#### Problem requirements
Determine the number of lines in the listing that contain "through". Write only that number.

#### Extracted material
* * * * * * *
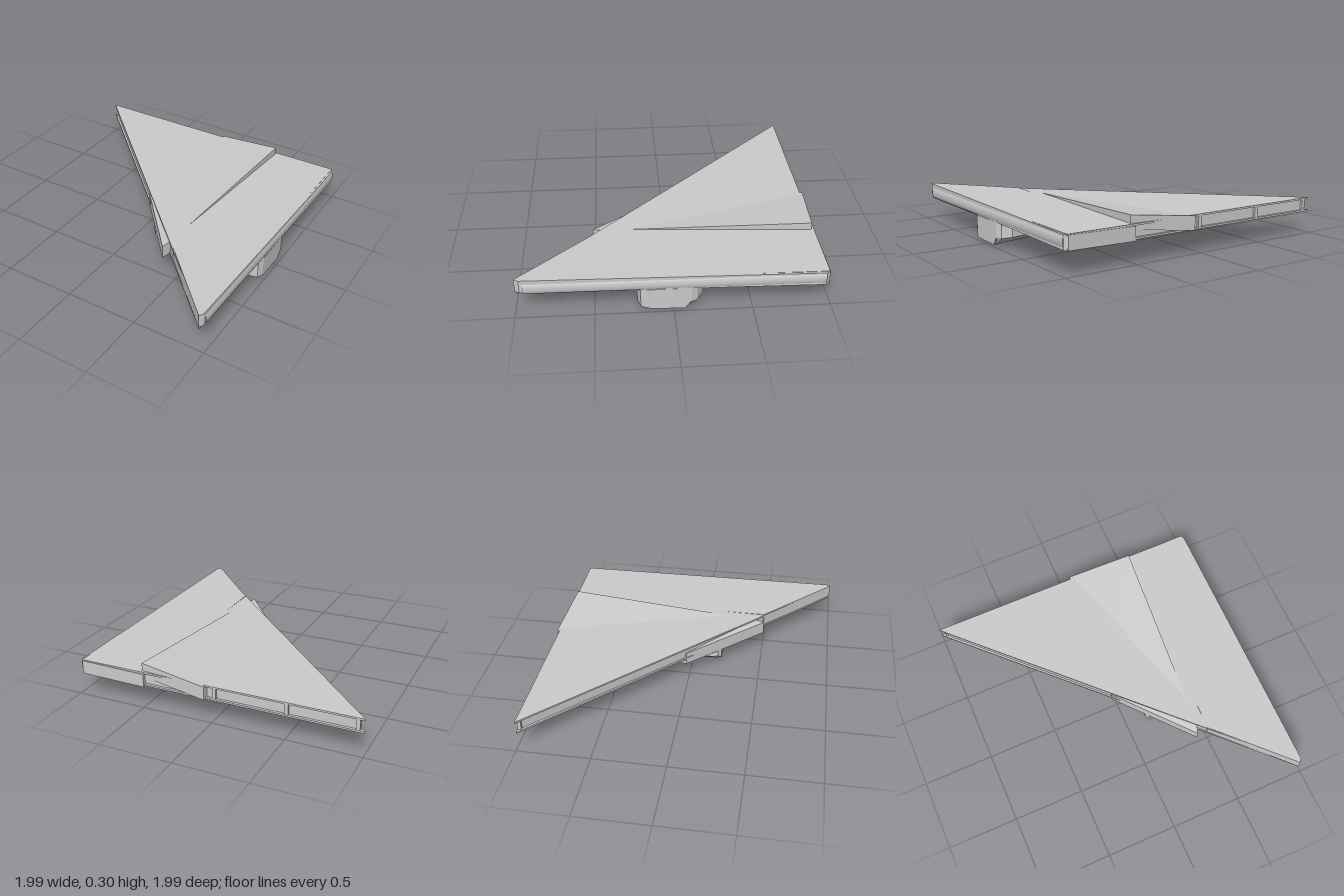
import * as THREE from 'three';

const material = new THREE.MeshStandardMaterial({ color: 0xcccccc, flatShading: true });
const smooth = new THREE.MeshStandardMaterial({ color: 0xcccccc });

// Closed solid through rings of points; ring order turns anticlockwise about the loft direction
function loft(rings) {
  const pos = [];
  const tri = (a, b, c) => pos.push(...a, ...b, ...c);
  const n = rings[0].length;
  for (let i = 0; i < rings.length - 1; i++) {
    for (let j = 0; j < n; j++) {
      const k = (j + 1) % n;
      const [p, q] = [rings[i], rings[i + 1]];
      tri(p[j], p[k], q[k]);
      tri(p[j], q[k], q[j]);
    }
  }
  const first = rings[0], last = rings[rings.length - 1];
  for (let j = 1; j < n - 1; j++) {
    tri(first[0], first[j + 1], first[j]);
    tri(last[0], last[j], last[j + 1]);
  }
  const geo = new THREE.BufferGeometry();
  geo.setAttribute('position', new THREE.Float32BufferAttribute(pos, 3));
  geo.computeVertexNormals();
  return geo;
}

// Flat plate: outline in [x, z], top height given by a plane rule
function plate(outline, heightAt, thickness) {
  const ring = (drop) => outline.map(([x, z]) => [x, heightAt(x, z) - drop, z]);
  return loft([ring(thickness), ring(0)]);
}

export function createModel() {
  const model = new THREE.Group();
  const add = (name, geo, mat = material) => {
    const mesh = new THREE.Mesh(geo, mat);
    mesh.name = name;
    model.add(mesh);
    return mesh;
  };

  // Triangular main panel: two thin skins around a slightly recessed core
  const triangle = [[-1, -0.98], [0.95, 0.98], [0.975, -0.98]];
  add('topSkin', plate(triangle, () => 0.247, 0.012));
  add('bottomSkin', plate(triangle, () => 0.162, 0.012));
  const core = [[-0.96, -0.962], [0.945, 0.965], [0.97, -0.962]];
  add('panelCore', plate(core, () => 0.24, 0.085));

  // Dividers along the recessed back edge
  for (const x of [-0.955, -0.5, -0.01]) {
    const post = add('backDivider', new THREE.BoxGeometry(0.025, 0.09, 0.025));
    post.position.set(x, 0.198, -0.965);
  }

  // Middle plate, tilted through the main panel: proud above at the back, below at the front
  const middle = [[-0.035, -0.02], [0.4, 0.505], [0.42, 0.44], [0.52, -0.96], [0.05, -1]];
  add('tiltedMiddlePlate',
    plate(middle, (x, z) => 0.2 + 0.1214 * (x + 0.03) - 0.0354 * (z + 0.02), 0.093));

  // Side plate, lifted towards the front corner
  const side = [[0.48, 0.5], [0.95, 0.99], [0.968, 0.96], [0.988, -0.96], [0.97, -0.985], [0.5, -0.985]];
  add('liftedSidePlate',
    plate(side, (x, z) => 0.248 + 0.017 * (x - 0.48) + 0.012 * (z - 0.25), 0.092));

  // Rounded rail along the long side
  const railGeo = new THREE.CylinderGeometry(0.044, 0.044, 1.9, 20);
  railGeo.rotateX(Math.PI / 2);
  railGeo.scale(0.45, 1, 1);
  const rail = add('roundedSideRail', railGeo, smooth);
  rail.position.set(0.965, 0.2, -0.01);
  rail.rotation.y = -0.01;

  // Faceted pod under the panel, widening and deepening towards the outer side
  const podSection = (x, bottom, zMin, zMax, top) => [
    [x, top, zMax], [x, bottom + 0.015, zMax], [x, bottom + 0.005, zMax - 0.03],
    [x, bottom, -0.07], [x, bottom + 0.055, zMin], [x, top, zMin],
  ];
  add('underslungPod', loft([
    podSection(0.14, 0.06, -0.11, 0.19, 0.13),
    podSection(0.165, 0.035, -0.13, 0.215, 0.16),
    podSection(0.52, 0.03, -0.17, 0.23, 0.17),
    podSection(0.9, 0.008, -0.19, 0.23, 0.17),
    podSection(0.96, 0, -0.15, 0.21, 0.17),
    podSection(0.978, 0.002, -0.11, 0.17, 0.16),
  ]));

  return model;
}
* * * * * * *
#### Reply
2